Art lovers are being given the rare opportunity to enjoy works by one of Scotland’s most distinguished and influential 20th century artists.
Sir William Gillies managed to achieve fame as a painter despite suffering the unimaginable trauma of being gassed and hospitalised in World War One.
Born in Haddington, the son of a Duns tailor, Gillies grew up above the family shop. He enrolled at Edinburgh College of Art in 1916 but his studies were cut short when he was conscripted to the Scottish Rifles and sent off to join millions of others on the battle fields of Europe.
Within a year he had been wounded, gassed and hospitalised—experiences he never referred to in later life.
In 1919, after the war had ended, he returned to his studies at the Edinburgh College of Art. He joined the faculty staff in 1925 and went on to become Head of Drawing and Painting before being appointed Principal of the College in 1961. He was knighted for his services to art in 1970.
Gillies was described by his students as an inspirational teacher, and he gained an international reputation for the College. He was also a prolific artist who always found time for his own work, producing over 2,000 works in his lifetime.
Now many of those are on show in his native Borders, at the Christopher Boyd Gallery in Old Gala House, Galashiels.
The works in the exhibition have been specially selected from the Gillies Bequest. Made by the artist before his death in 1973 to the Royal Scottish Academy of Art and Architecture, the bequest was heralded as the most significant ever given to an art institution by a single artist in Scottish collecting history.
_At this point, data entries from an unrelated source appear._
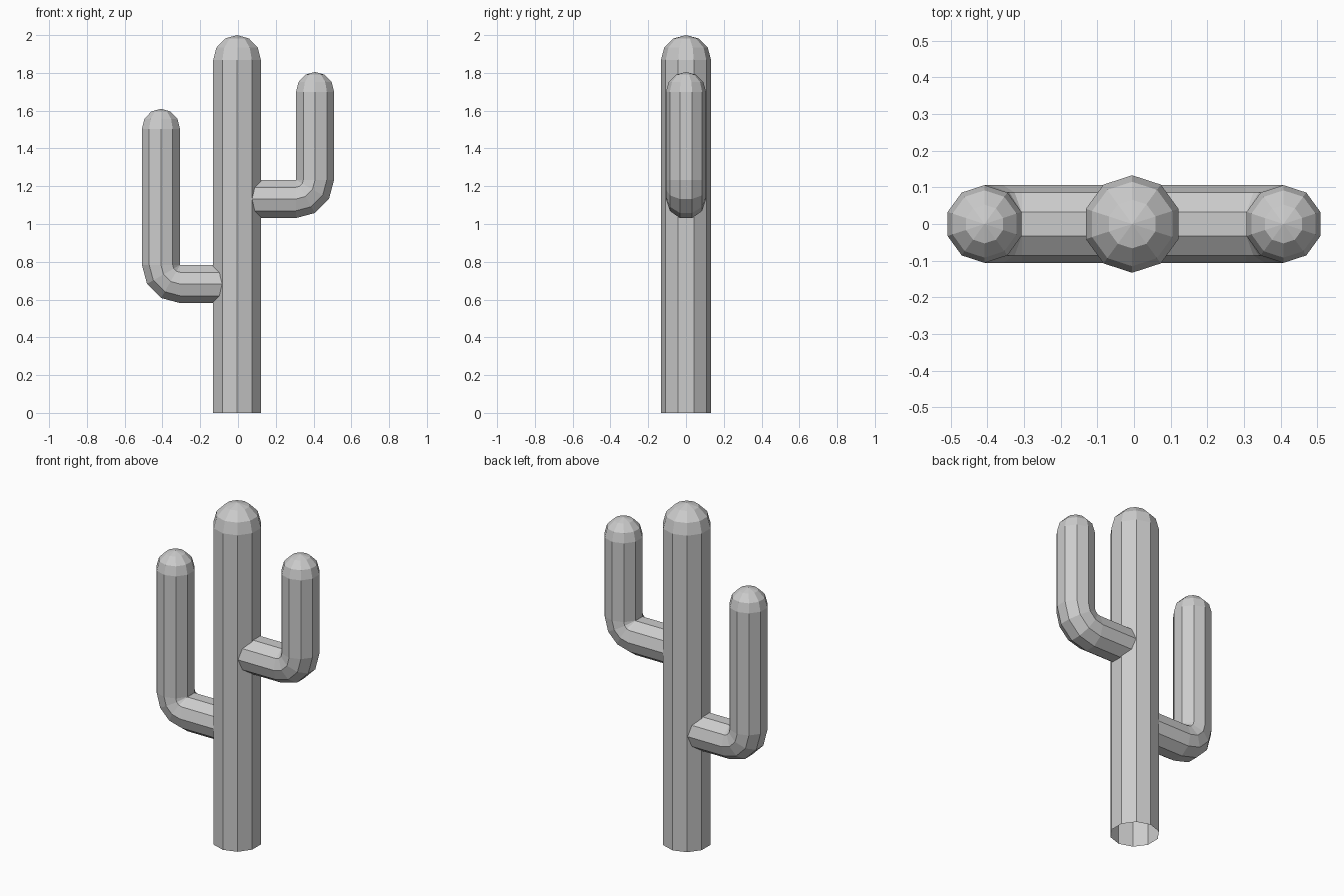
import bpy, bmesh, math
from mathutils import Vector

cube = bpy.data.objects.get("Cube")
if cube:
    bpy.data.objects.remove(cube, do_unlink=True)

SIDES = 10
CAP_STEPS = 3
BEND_STEPS = 3

# Single flat colour
grey = bpy.data.materials.new("plain grey")
grey.use_nodes = True
colour = (0.6, 0.6, 0.6, 1)
grey.diffuse_color = colour
grey.node_tree.nodes["Principled BSDF"].inputs["Base Color"].default_value = colour


def tube(name, stations, tip):
    """Skin ten-sided rings along stations of (centre, in-plane normal, radius), open at the start."""
    bm = bmesh.new()
    rings = []
    for centre, normal, radius in stations:
        ring = []
        for i in range(SIDES):
            a = math.pi / 2 + math.tau * i / SIDES
            offset = normal * math.cos(a) + Vector((0, 1, 0)) * math.sin(a)
            ring.append(bm.verts.new(centre + offset * radius))
        rings.append(ring)
    for low, high in zip(rings, rings[1:]):
        for i in range(SIDES):
            j = (i + 1) % SIDES
            bm.faces.new((low[i], low[j], high[j], high[i]))
    top = bm.verts.new(tip)
    for i in range(SIDES):
        bm.faces.new((rings[-1][i], rings[-1][(i + 1) % SIDES], top))
    bmesh.ops.recalc_face_normals(bm, faces=bm.faces)
    # Make sure the open shell faces outwards
    bm.normal_update()
    if max(bm.faces, key=lambda f: f.calc_center_median().z).normal.z < 0:
        bmesh.ops.reverse_faces(bm, faces=bm.faces)
    mesh = bpy.data.meshes.new(name)
    bm.to_mesh(mesh)
    bm.free()
    mesh.materials.append(grey)
    obj = bpy.data.objects.new(name, mesh)
    bpy.context.collection.objects.link(obj)


def dome(x, top, radius, normal):
    """Stations of a rounded cap, from its rim upwards."""
    out = []
    for k in range(CAP_STEPS):
        a = math.pi / 2 * k / CAP_STEPS
        z = top - radius + radius * math.sin(a)
        out.append((Vector((x, 0, z)), normal, radius * math.cos(a)))
    return out


def arm(name, side, height, top):
    """Horizontal stub, quarter bend and upright with a rounded cap."""
    radius, reach, bend = 0.106, 0.408, 0.102
    stations = [(Vector((side * 0.05, 0, height)), Vector((0, 0, -1)), radius)]
    for k in range(BEND_STEPS + 1):
        a = math.pi / 2 * k / BEND_STEPS
        normal = Vector((side * math.sin(a), 0, -math.cos(a)))
        pivot = Vector((side * (reach - bend), 0, height + bend))
        stations.append((pivot + normal * bend, normal, radius))
    stations += dome(side * reach, top, radius, Vector((side, 0, 0)))
    tube(name, stations, (side * reach, 0, top))


# Trunk, open underneath
axis = Vector((1, 0, 0))
tube("trunk", [(Vector((-0.005, 0, 0)), axis, 0.133)] + dome(-0.005, 2.0, 0.133, axis),
     (-0.005, 0, 2.0))

# Arms
arm("left_arm", 1, 1.132, 1.805)
arm("right_arm", -1, 0.682, 1.61)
Scottish Borders Council’s Visual Arts Officer, Elizabeth Hume said: “The paintings and drawings chosen for Old Gala House are all inspired by the Scottish Borders, one of Gillies’ favourite painting destinations.
“He used to motor down regularly to Berwickshire from his home in Temple to paint the landscapes of Coldingham and St Abbs. This is a rare opportunity to see the work of such an important Scottish artist on display in a Borders gallery.”
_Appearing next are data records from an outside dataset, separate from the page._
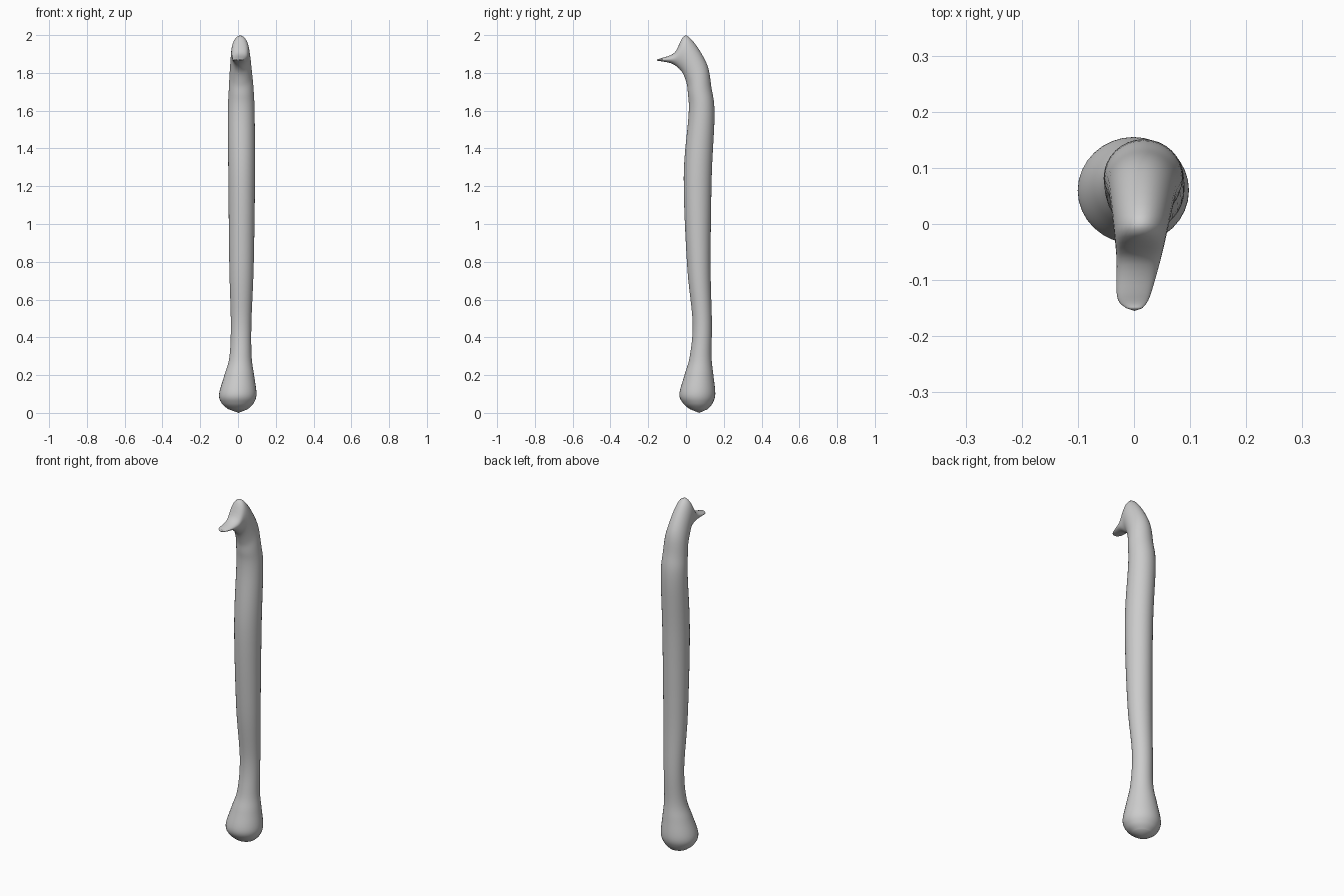
import bpy, bmesh, math

if "Cube" in bpy.data.objects:
    bpy.data.objects.remove(bpy.data.objects["Cube"])

# Level shaft sections: height, front y, back y, left x, right x
SHAFT = [
    (.02, .02, .115, -.052, .052),
    (.05, -.015, .14, -.086, .082),
    (.1, -.035, .155, -.1, .098),
    (.2, -.008, .145, -.072, .085),
    (.3, .02, .135, -.045, .072),
    (.48, .035, .137, -.038, .071),
    (.78, .006, .13, -.046, .083),
    (1.25, -.012, .136, -.051, .09),
    (1.58, .014, .151, -.054, .088),
]
# Tilted head sections: front y, front z, back y, back z, left x, right x
HEAD = [
    (.01, 1.69, .135, 1.72, -.049, .083),
    (.003, 1.745, .105, 1.86, -.044, .074),
    (-.022, 1.806, .002, 1.998, -.036, .06),
    (-.07, 1.847, -.06, 1.908, -.031, .047),
    (-.13, 1.861, -.13, 1.878, -.03, .028),
    (-.15, 1.863, -.15, 1.874, -.014, .015),
]
SIDES, STEPS = 32, 6


def spline(a, b, c, d, t):
    return [.5 * (2*q + (r-p)*t + (2*p-5*q+4*r-s)*t*t + (3*q-p-3*r+s)*t**3)
            for p, q, r, s in zip(a, b, c, d)]


# Smoothly interpolated sections
sections = [(f, z, b, z, l, r) for z, f, b, l, r in SHAFT] + HEAD
pts = [sections[0]] + sections + [sections[-1]]
rows = []
for i in range(len(sections) - 1):
    rows += [spline(*pts[i:i + 4], k / STEPS) for k in range(STEPS)]
rows.append(sections[-1])

# One continuous skin from the bulb up the shaft and out into the beak
bm = bmesh.new()
rings = []
for fy, fz, by, bz, x0, x1 in rows:
    ring = []
    for j in range(SIDES):
        a = 2 * math.pi * j / SIDES
        s = (1 + math.sin(a)) / 2
        ring.append(bm.verts.new(((x0 + x1)/2 + (x1 - x0)/2 * math.cos(a),
                                  fy + (by - fy)*s, fz + (bz - fz)*s)))
    rings.append(ring)
for r0, r1 in zip(rings, rings[1:]):
    for j in range(SIDES):
        k = (j + 1) % SIDES
        bm.faces.new((r0[j], r0[k], r1[k], r1[j]))

# Rounded end caps
for ring, tip in ((rings[0], (.003, .07, 0)), (rings[-1], (.001, -.155, 1.868))):
    v = bm.verts.new(tip)
    for j in range(SIDES):
        bm.faces.new((ring[j], ring[(j + 1) % SIDES], v))
bmesh.ops.recalc_face_normals(bm, faces=bm.faces)

mesh = bpy.data.meshes.new("cane")
bm.to_mesh(mesh)
bm.free()
for p in mesh.polygons:
    p.use_smooth = True
cane = bpy.data.objects.new("cane", mesh)
bpy.context.collection.objects.link(cane)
The exhibition runs until Sunday August 10. The gallery is open Monday to Saturday 10-4pm and Sundays 1-4pm. Admission is free.